What is your experience with biblical theology? Do you find that is the heartbeat of your personal ministry, whether a pastor, teacher, or small group leader?

Categories
Theology

Jesus: True and Better

Categories
Theology

C is for Christocentric

How do you read the Bible? To find rules to obey, to discover spiritual insights for your life path, or memorize answers for doctrinal debate?  Dane Ortlund posted several weeks back on the Resurgence blog about transforming your Bible reading.  He wrote, “Biblical theology reads the Bible as an unfolding drama, taking place in real-world time and space, that culminates in a man named Jesus.”

We call this type of theology “Christocentric” (aka “Christ-centered”). The Bible is truly God’s grand story of redemption in the world he created, and that redemption is found and fulfilled in Jesus.  Therefore, the way we view the creation, the fall, redemption, and future glory should be centered upon him.

If we have an anthropocentric (aka human-centered) view of the world or Scripture, we will inevitably make life and redemption about us. Grace will not longer be grace, and we will make God a debtor to us.  Salvation will not be a free gift–it will be something we have earned and deserve.

We cannot even have a view of the world and redemption that is centered on others. Why? Because no human being–not even a spouse or child–can bear that responsiblity.  Ernest Becker wrote, “If your partner is your ‘All’ then any shortcoming in him becomes a major threat to you…What is it that we want when we elevate the love partner to this position?…We want to be rid of…our feeling of nothingness…We want redemption–nothing less. Needless to say, humans cannot give this.”

The Bible does not let us go either of those ways, however.  We could discuss dozens of passages all over the Bible that declare this, but one passage in particular stands out about the rest in calling us to a Christocentric view of Scripture and all of life.  Colossians 1:15-22 says:
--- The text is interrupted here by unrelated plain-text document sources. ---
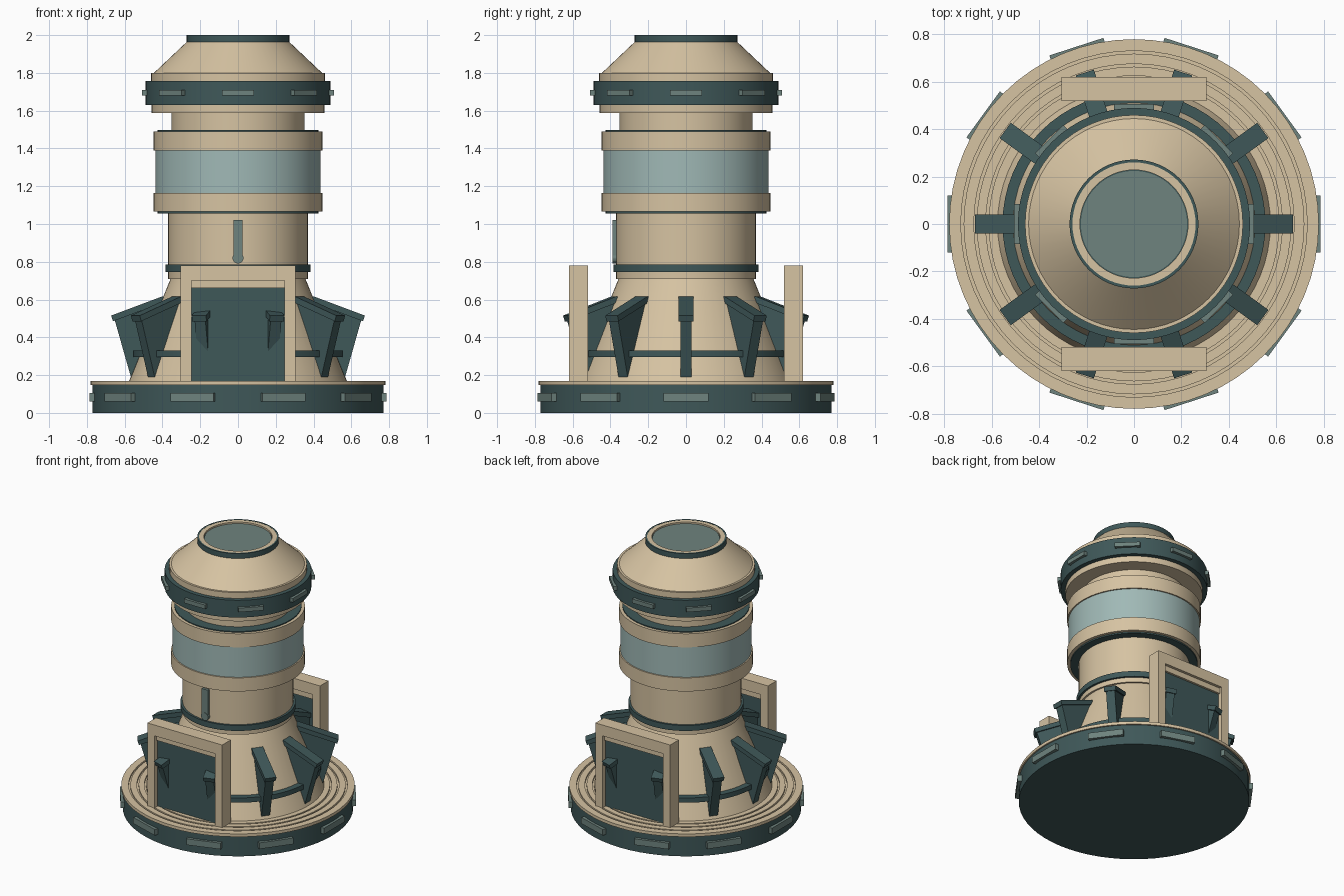
import bpy, bmesh, math
from mathutils import Matrix

if "Cube" in bpy.data.objects:
    bpy.data.objects.remove(bpy.data.objects["Cube"])


def material(name, rgb):
    m = bpy.data.materials.new(name)
    lin = [((c / 255 + 0.055) / 1.055) ** 2.4 for c in rgb]
    m.diffuse_color = (*lin, 1)
    m.use_nodes = True
    m.node_tree.nodes["Principled BSDF"].inputs["Base Color"].default_value = m.diffuse_color
    return m


TAN = material("sand", (214, 195, 162))
DARK = material("dark teal", (63, 88, 89))
GLASS = material("pale glass", (160, 185, 182))
PLATE = material("grey teal", (110, 131, 126))


def finish(name, bm, mat, smooth=False):
    bmesh.ops.recalc_face_normals(bm, faces=bm.faces[:])
    me = bpy.data.meshes.new(name)
    bm.to_mesh(me)
    bm.free()
    me.materials.append(mat)
    ob = bpy.data.objects.new(name, me)
    bpy.context.collection.objects.link(ob)
    if smooth:
        bpy.ops.object.select_all(action='DESELECT')
        ob.select_set(True)
        bpy.context.view_layer.objects.active = ob
        bpy.ops.object.shade_smooth_by_angle(angle=math.radians(30))
    return ob


def lathe(name, profile, mat, n=64):
    """Revolve (radius, z) points; radius 0 makes a pole."""
    bm = bmesh.new()
    rings = []
    for r, z in profile:
        if r == 0:
            rings.append([bm.verts.new((0, 0, z))] * n)
        else:
            rings.append([bm.verts.new((r * math.cos(2 * math.pi * i / n),
                                        r * math.sin(2 * math.pi * i / n), z)) for i in range(n)])
    for a, b in zip(rings, rings[1:]):
        for i in range(n):
            j = (i + 1) % n
            vs = list(dict.fromkeys((a[i], a[j], b[j], b[i])))
            bm.faces.new(vs)
    return finish(name, bm, mat, True)


def drum(name, r, z0, z1, mat, r_top=None):
    return lathe(name, [(0, z0), (r, z0), (r if r_top is None else r_top, z1), (0, z1)], mat)


def add_box(bm, x0, x1, y0, y1, z0, z1, angle=0):
    m = Matrix.Rotation(angle, 4, 'Z') @ Matrix.Translation(((x0 + x1) / 2, (y0 + y1) / 2, (z0 + z1) / 2))
    m = m @ Matrix.Diagonal((x1 - x0, y1 - y0, z1 - z0, 1))
    bmesh.ops.create_cube(bm, size=1, matrix=m)


def add_prism(bm, pts, width, angle):
    """Extrude a radial (r, z) outline sideways and turn it round the tower."""
    rot = Matrix.Rotation(angle, 3, 'Z')
    sides = []
    for y in (-width / 2, width / 2):
        sides.append([bm.verts.new(rot @ Matrix.Translation((r, y, z)).to_translation()) for r, z in pts])
        bm.faces.new(sides[-1])
    for i in range(len(pts)):
        j = (i + 1) % len(pts)
        bm.faces.new((sides[0][i], sides[0][j], sides[1][j], sides[1][i]))


def plate_ring(name, count, r, width, z0, z1):
    bm = bmesh.new()
    for i in range(count):
        add_box(bm, r - 0.03, r, -width / 2, width / 2, z0, z1, 2 * math.pi * i / count)
    finish(name, bm, PLATE)


# Base: dark drum with grooved sand deck
drum("base_drum", 0.77, 0, 0.15, DARK)
deck = [(0, 0.148), (0.78, 0.148), (0.78, 0.17)]
for r in (0.725, 0.67, 0.62):
    deck += [(r + 0.006, 0.17), (r + 0.006, 0.158), (r - 0.006, 0.158), (r - 0.006, 0.17)]
lathe("base_deck", deck + [(0, 0.17)], TAN)
plate_ring("base_plates", 10, 0.787, 0.24, 0.06, 0.105)

# Tower body, from the bottom up
drum("lower_cone", 0.58, 0.16, 0.715, TAN, 0.355)
drum("cone_band", 0.555, 0.295, 0.33, DARK)
drum("cone_collar", 0.37, 0.71, 0.745, TAN)
drum("dark_collar", 0.385, 0.745, 0.785, DARK)
drum("middle_cylinder", 0.37, 0.78, 1.07, TAN)
drum("under_window_step", 0.425, 1.055, 1.07, DARK)
drum("lower_window_ring", 0.447, 1.065, 1.165, TAN)
drum("window_band", 0.438, 1.16, 1.395, GLASS)
drum("upper_window_ring", 0.447, 1.39, 1.49, TAN)
drum("over_window_step", 0.425, 1.48, 1.497, DARK)
drum("neck", 0.352, 1.49, 1.60, TAN)
drum("crown_lower_ring", 0.458, 1.587, 1.635, TAN)
drum("crown_band", 0.49, 1.63, 1.757, DARK)
drum("crown_upper_ring", 0.46, 1.75, 1.80, TAN)
drum("roof_cone", 0.445, 1.80, 1.97, TAN, 0.265)
plate_ring("crown_plates", 8, 0.507, 0.17, 1.68, 1.71)

# Roof cap: dark rim, sand ring, hatch disc
lathe("cap_rim", [(0, 1.963), (0.272, 1.963), (0.272, 2.0), (0.26, 2.0), (0.26, 1.985), (0, 1.985)], DARK)
lathe("cap_ring", [(0.228, 1.98), (0.262, 1.98), (0.262, 1.999), (0.228, 1.999), (0.228, 1.98)], TAN)
drum("cap_hatch", 0.224, 1.98, 1.99, PLATE)

# Ten buttresses: web with a wider sloping cap
bm = bmesh.new()
for i in range(10):
    a = 2 * math.pi * i / 10
    add_prism(bm, [(0.36, 0.61), (0.655, 0.50), (0.567, 0.19), (0.50, 0.19)], 0.06, a)
    add_prism(bm, [(0.38, 0.617), (0.40, 0.617), (0.672, 0.515), (0.662, 0.485), (0.38, 0.59)], 0.08, a)
finish("buttresses", bm, DARK)

# Front and back doorways
for side, s in (("front", 0), ("back", math.pi)):
    bm = bmesh.new()
    for x in (-0.275, 0.275):
        add_box(bm, x - 0.03, x + 0.03, -0.62, -0.52, 0.165, 0.70, s)
    add_box(bm, -0.305, 0.305, -0.62, -0.52, 0.70, 0.78, s)
    add_box(bm, -0.245, 0.245, -0.60, -0.53, 0.66, 0.70, s)
    finish(side + "_door_frame", bm, TAN)
    bm = bmesh.new()
    add_box(bm, -0.245, 0.245, -0.585, -0.54, 0.165, 0.66, s)
    finish(side + "_door", bm, DARK)

# Narrow strip with a knob on the front of the cylinder
bm = bmesh.new()
add_box(bm, -0.025, 0.025, -0.388, -0.35, 0.81, 1.02)
bmesh.ops.create_cone(bm, cap_ends=True, segments=20, radius1=0.029, radius2=0.029, depth=0.04,
                      matrix=Matrix.Translation((0, -0.37, 0.82)) @ Matrix.Rotation(math.pi / 2, 4, 'X'))
finish("front_strip", bm, PLATE)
He is the image of the invisible God, the firstborn of all creation. For by him all things were created, in heaven and on earth, visible and invisible, whether thrones or dominions or rulers or authorities—all things were created through him and for him. And he is before all things, and in him all things hold together. And he is the head of the body, the church. He is the beginning, the firstborn from the dead, that in everything he might be preeminent. For in him all the fullness of God was pleased to dwell, and through him to reconcile to himself all things, whether on earth or in heaven, making peace by the blood of his cross.  And you, who once were alienated and hostile in mind, doing evil deeds, he has now reconciled in his body of flesh by his death, in order to present you holy and blameless and above reproach before him.

How glorious!  We could spend years on this paragraph, but notice the linchpin of the text: all things were created through him and for him. Was anything made through you or for you, or through or for any other human for that matter?  I don’t think so.

If my world is Jamescentric, I will be a miserable and mean wretch of a man, isolated from others and void of purpose, meaning, significance, and love. But if my world is Christocentric, Jesus will be my supreme delight and ultimate end, and in him there is complete joy and pleasure forevermore (Ps. 16:11).